Pete Conrad ’53 (The Weekly Blog, Nov. 19) was arguably the brightest, coolest, and funniest of all the astronauts. An example of his temperament: His pulse remained rock steady when his Apollo 12 launch vehicle was hit twice by lightning early in the launch.
In Moondust, a remarkable and often poignant story about the post-Apollo lives of the 10 astronauts who walked on the moon, Andrew Smith writes:
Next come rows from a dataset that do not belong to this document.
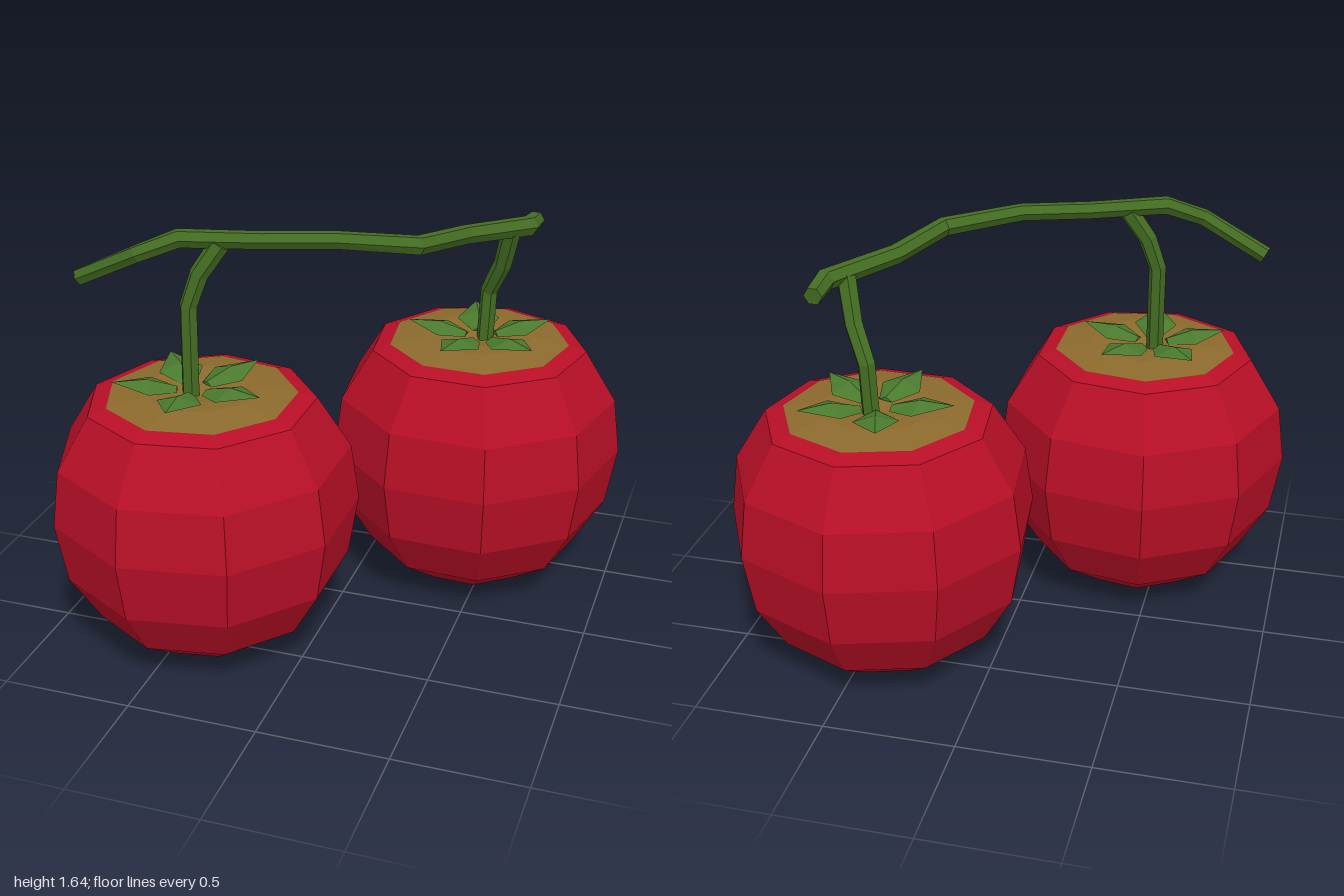
import * as THREE from 'three';

const red = new THREE.MeshStandardMaterial({ color: 0xb80f26 });
const brown = new THREE.MeshStandardMaterial({ color: 0x8c6a2d });
const stemGreen = new THREE.MeshStandardMaterial({ color: 0x446d22 });
const leafGreen = new THREE.MeshStandardMaterial({ color: 0x4a7a2e });
[red, brown, stemGreen, leafGreen].forEach((m, i) => {
  m.name = ['tomatoRed', 'crownBrown', 'stemGreen', 'sepalGreen'][i];
});

// Faceted mesh: unshared corners give one normal per face
function facetMesh(name, geometry, material) {
  const g = geometry.index ? geometry.toNonIndexed() : geometry;
  g.computeVertexNormals();
  const mesh = new THREE.Mesh(g, material);
  mesh.name = name;
  return mesh;
}

function indexed(points, index) {
  const g = new THREE.BufferGeometry().setFromPoints(points);
  g.setIndex(index);
  return g;
}

// Nine-sided turned surface with its first corner at the given angle
function turned(name, profile, degrees, material) {
  const pts = profile.map(([r, y]) => new THREE.Vector2(r, y));
  const phi = THREE.MathUtils.degToRad(90 - degrees);
  return facetMesh(name, new THREE.LatheGeometry(pts, 9, phi, Math.PI * 2), material);
}

// Six-sided stalk through a list of [x, y, z, radius] points, capped at both ends
function stalk(name, path, ref) {
  const n = 6, pts = path.map(p => new THREE.Vector3(p[0], p[1], p[2]));
  const verts = [], index = [];
  pts.forEach((p, i) => {
    const tangent = new THREE.Vector3();
    if (i > 0) tangent.add(p.clone().sub(pts[i - 1]).normalize());
    if (i < pts.length - 1) tangent.add(pts[i + 1].clone().sub(p).normalize());
    tangent.normalize();
    const u = ref.clone().cross(tangent).normalize();
    const v = tangent.clone().cross(u);
    for (let k = 0; k < n; k++) {
      const a = (k / n) * Math.PI * 2;
      verts.push(p.clone().addScaledVector(u, path[i][3] * Math.cos(a)).addScaledVector(v, path[i][3] * Math.sin(a)));
      if (i === 0) continue;
      const b = (i - 1) * n, k2 = (k + 1) % n;
      index.push(b + k, b + k2, b + n + k2, b + k, b + n + k2, b + n + k);
    }
  });
  const last = (pts.length - 1) * n;
  for (let k = 1; k < n - 1; k++) {
    index.push(0, k + 1, k, last, last + k, last + k + 1);
  }
  return facetMesh(name, indexed(verts, index), stemGreen);
}

// Pointed sepal with a raised ridge, lying along +x
function sepal() {
  const p = [
    [0.06, 1.035, 0.03], [0.16, 1.052, 0.085], [0.30, 1.072, 0],
    [0.16, 1.052, -0.085], [0.06, 1.035, -0.03],
    [0.06, 1.05, 0], [0.17, 1.08, 0], [0.16, 1.04, 0],
  ].map(c => new THREE.Vector3(...c));
  return indexed(p, [
    0, 1, 6, 0, 6, 5, 1, 2, 6, 2, 3, 6, 3, 4, 5, 3, 5, 6, 4, 0, 5,
    1, 0, 7, 2, 1, 7, 3, 2, 7, 4, 3, 7, 0, 4, 7,
  ]);
}

function tomato(name, x, z, cornerAngle, sepalAngle) {
  const g = new THREE.Group();
  g.name = name;
  g.position.set(x, 0, z);
  g.add(turned('fruit', [
    [0, 0.005], [0.245, 0.025], [0.43, 0.155], [0.545, 0.345],
    [0.585, 0.58], [0.555, 0.8], [0.43, 1.0], [0.36, 1.022],
  ], cornerAngle, red));
  g.add(turned('crown', [[0.36, 1.022], [0.22, 1.043], [0.11, 1.035], [0, 1.01]], cornerAngle, brown));
  for (let i = 0; i < 5; i++) {
    const leaf = facetMesh('sepal', sepal(), leafGreen);
    leaf.rotation.y = -THREE.MathUtils.degToRad(sepalAngle + i * 72);
    leaf.position.set(x < 0 ? -0.03 : 0.01, 0, 0);
    g.add(leaf);
  }
  return g;
}

export function createModel() {
  const model = new THREE.Group();
  model.name = 'tomatoesOnVine';

  model.add(tomato('rightTomato', -0.414, 0.415, 180, 14));
  model.add(tomato('leftTomato', 0.434, -0.422, -87, 36));

  // Main vine running across both fruits
  const up = new THREE.Vector3(0, 1, 0), front = new THREE.Vector3(0, 0, 1);
  model.add(stalk('vine', [
    [-0.87, 1.435, 0.435, 0.033], [-0.62, 1.56, 0.465, 0.033], [-0.48, 1.615, 0.41, 0.036],
    [-0.2, 1.605, 0.31, 0.034], [0.05, 1.605, 0.225, 0.034], [0.32, 1.57, 0.09, 0.037],
    [0.43, 1.54, -0.17, 0.037], [0.615, 1.515, -0.42, 0.04], [0.615, 1.5, -0.55, 0.035],
  ], up));

  // Short stalks down to each fruit
  model.add(stalk('rightStalk', [
    [-0.455, 1.0, 0.415, 0.034], [-0.455, 1.36, 0.405, 0.034],
    [-0.415, 1.48, 0.39, 0.036], [-0.34, 1.595, 0.365, 0.038],
  ], front));
  model.add(stalk('leftStalk', [
    [0.45, 1.0, -0.46, 0.034], [0.46, 1.22, -0.46, 0.034],
    [0.52, 1.35, -0.41, 0.036], [0.56, 1.51, -0.355, 0.038],
  ], front));
  return model;
}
“[Fellow Apollo 12 astronaut Alan Bean] remembers him with a fondness it’s hard to remain untouched by. At Conrad’s funeral in 1999, [Neil] Armstrong, not a man given to hyperbole, referred to him as ‘the best man I’ve ever known,’ and everyone seems to agree on that. He’d failed to make the Mercury 7 [the first astronaut group] only because of his irreverent attitude to the tests, and my favorite story is that when a psychiatrist held up a blank piece of paper and asked him to describe what he saw, he replied, ‘But it’s upside down.’ He is thought to have been Tom Wolfe’s main source for The Right Stuff and was the kind of man other men either wanted to follow or be. … When I expressed sorrow at having been denied the chance of meeting Conrad [who died while Smith was researching his book], [Bean] sighs and simply says: ‘Yes, he’d have been one that you’d have remembered. They come along every once in a while.’ ”
Browsing Letters 2009-2010